DIRECTIONS> Go through the listing below and return each line that includes "string".

SOURCE RECORDS>

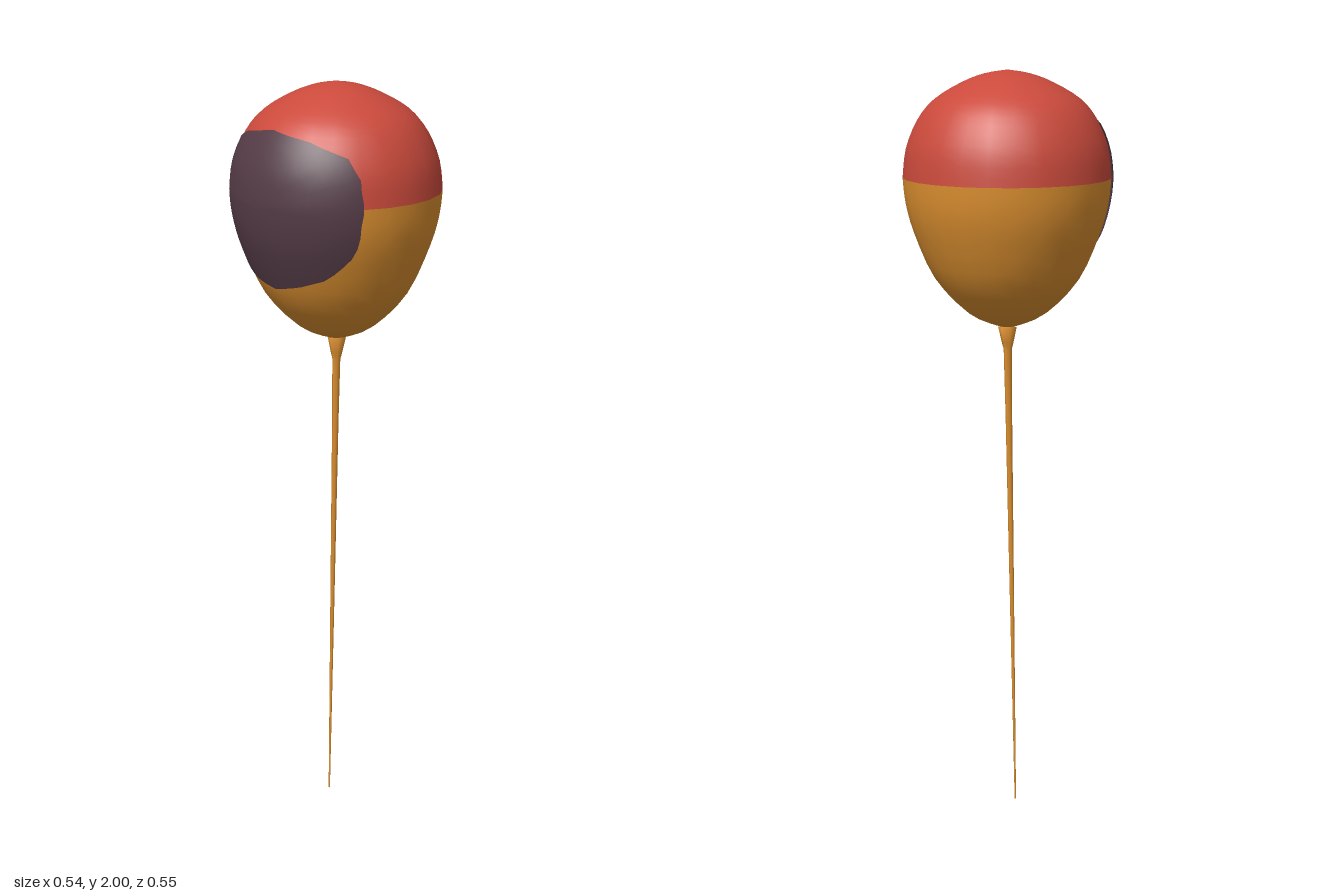
import * as THREE from 'three';

const V = (x, y) => new THREE.Vector2(x, y);
const MID = 1.725; // height of the colour split

// half-profile of the balloon, bottom to top
const lower = [V(0, 1.332), V(0.03, 1.336), V(0.106, 1.372), V(0.19, 1.462), V(0.243, 1.58), V(0.265, 1.66), V(0.272, MID)];
const upper = [V(0.272, MID), V(0.263, 1.80), V(0.233, 1.873), V(0.19, 1.925), V(0.12, 1.967), V(0.06, 1.99), V(0, 2)];
const lowerCurve = new THREE.SplineCurve(lower).getPoints(18);
const upperCurve = new THREE.SplineCurve(upper).getPoints(18);
const profile = [...lowerCurve, ...upperCurve.slice(1)];

// balloon radius at a height
function radiusAt(y) {
  for (let i = 1; i < profile.length; i++) {
    const a = profile[i - 1], b = profile[i];
    if (y <= b.y) return THREE.MathUtils.mapLinear(y, a.y, b.y, a.x, b.x);
  }
  return 0;
}

// thin front panel that follows the balloon's curve
function panelGeometry() {
  const half = [V(0, 1.497), V(0.075, 1.512), V(0.15, 1.54), V(0.2, 1.59), V(0.223, 1.635),
    V(0.238, 1.725), V(0.226, 1.80), V(0.195, 1.85), V(0.11, 1.885), V(0, 1.902)];
  const mirrored = half.slice(1, -1).reverse().map(p => V(-p.x, p.y));
  const outline = new THREE.Shape([...half, ...mirrored, half[0]]).getSpacedPoints(48);
  const n = outline.length - 1, rings = 12, cy = 1.71;
  const pos = [], index = [];
  const add = (x, y) => {
    const r = radiusAt(y);
    pos.push(x * 1.015, y, Math.sqrt(Math.max(r * r - x * x, 0)) * 1.015);
  };
  add(0, cy);
  for (let k = 1; k <= rings; k++) {
    const t = Math.sin((k / rings) * Math.PI / 2);
    for (let j = 0; j < n; j++) add(outline[j].x * t, cy + (outline[j].y - cy) * t);
  }
  for (let j = 0; j < n; j++) {
    const j2 = (j + 1) % n;
    index.push(0, 1 + j, 1 + j2);
    for (let k = 0; k < rings - 1; k++) {
      const a = 1 + k * n + j, b = 1 + k * n + j2;
      index.push(a, a + n, b + n, a, b + n, b);
    }
  }
  const g = new THREE.BufferGeometry();
  g.setAttribute('position', new THREE.Float32BufferAttribute(pos, 3));
  g.setIndex(index);
  g.computeVertexNormals();
  return g;
}

export function createModel() {
  const group = new THREE.Group();
  const material = (name, color) => {
    const m = new THREE.MeshStandardMaterial({ color });
    m.name = name;
    return m;
  };
  const red = material('red', 0xcb4a3c);
  const orange = material('orange', 0xdd9030);
  const plum = material('plum', 0x553c47);
  const add = (name, geometry, mat) => {
    const mesh = new THREE.Mesh(geometry, mat);
    mesh.name = name;
    group.add(mesh);
  };

  // balloon halves
  add('balloonTop', new THREE.LatheGeometry(upperCurve, 24), red);
  add('balloonBottom', new THREE.LatheGeometry(lowerCurve, 24), orange);
  plum.side = THREE.DoubleSide;
  add('frontPanel', panelGeometry(), plum);

  // flared knot and tapering string, leaning slightly towards its tip
  const string = new THREE.LatheGeometry([V(0, 0), V(0.002, 0), V(0.006, 0.6), V(0.009, 1.1),
    V(0.011, 1.27), V(0.016, 1.29), V(0.025, 1.33), V(0, 1.338)], 6);
  const p = string.attributes.position;
  for (let i = 0; i < p.count; i++) {
    const t = Math.max(0, 1 - p.getY(i) / 1.33);
    p.setX(i, p.getX(i) - 0.024 * t);
    p.setZ(i, p.getZ(i) + 0.006 * t);
  }
  string.computeVertexNormals();
  add('knotAndString', string, orange);

  return group;
}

ANSWER SECTION>
  // flared knot and tapering string, leaning slightly towards its tip
  const string = new THREE.LatheGeometry([V(0, 0), V(0.002, 0), V(0.006, 0.6), V(0.009, 1.1),
  const p = string.attributes.position;
  string.computeVertexNormals();
  add('knotAndString', string, orange);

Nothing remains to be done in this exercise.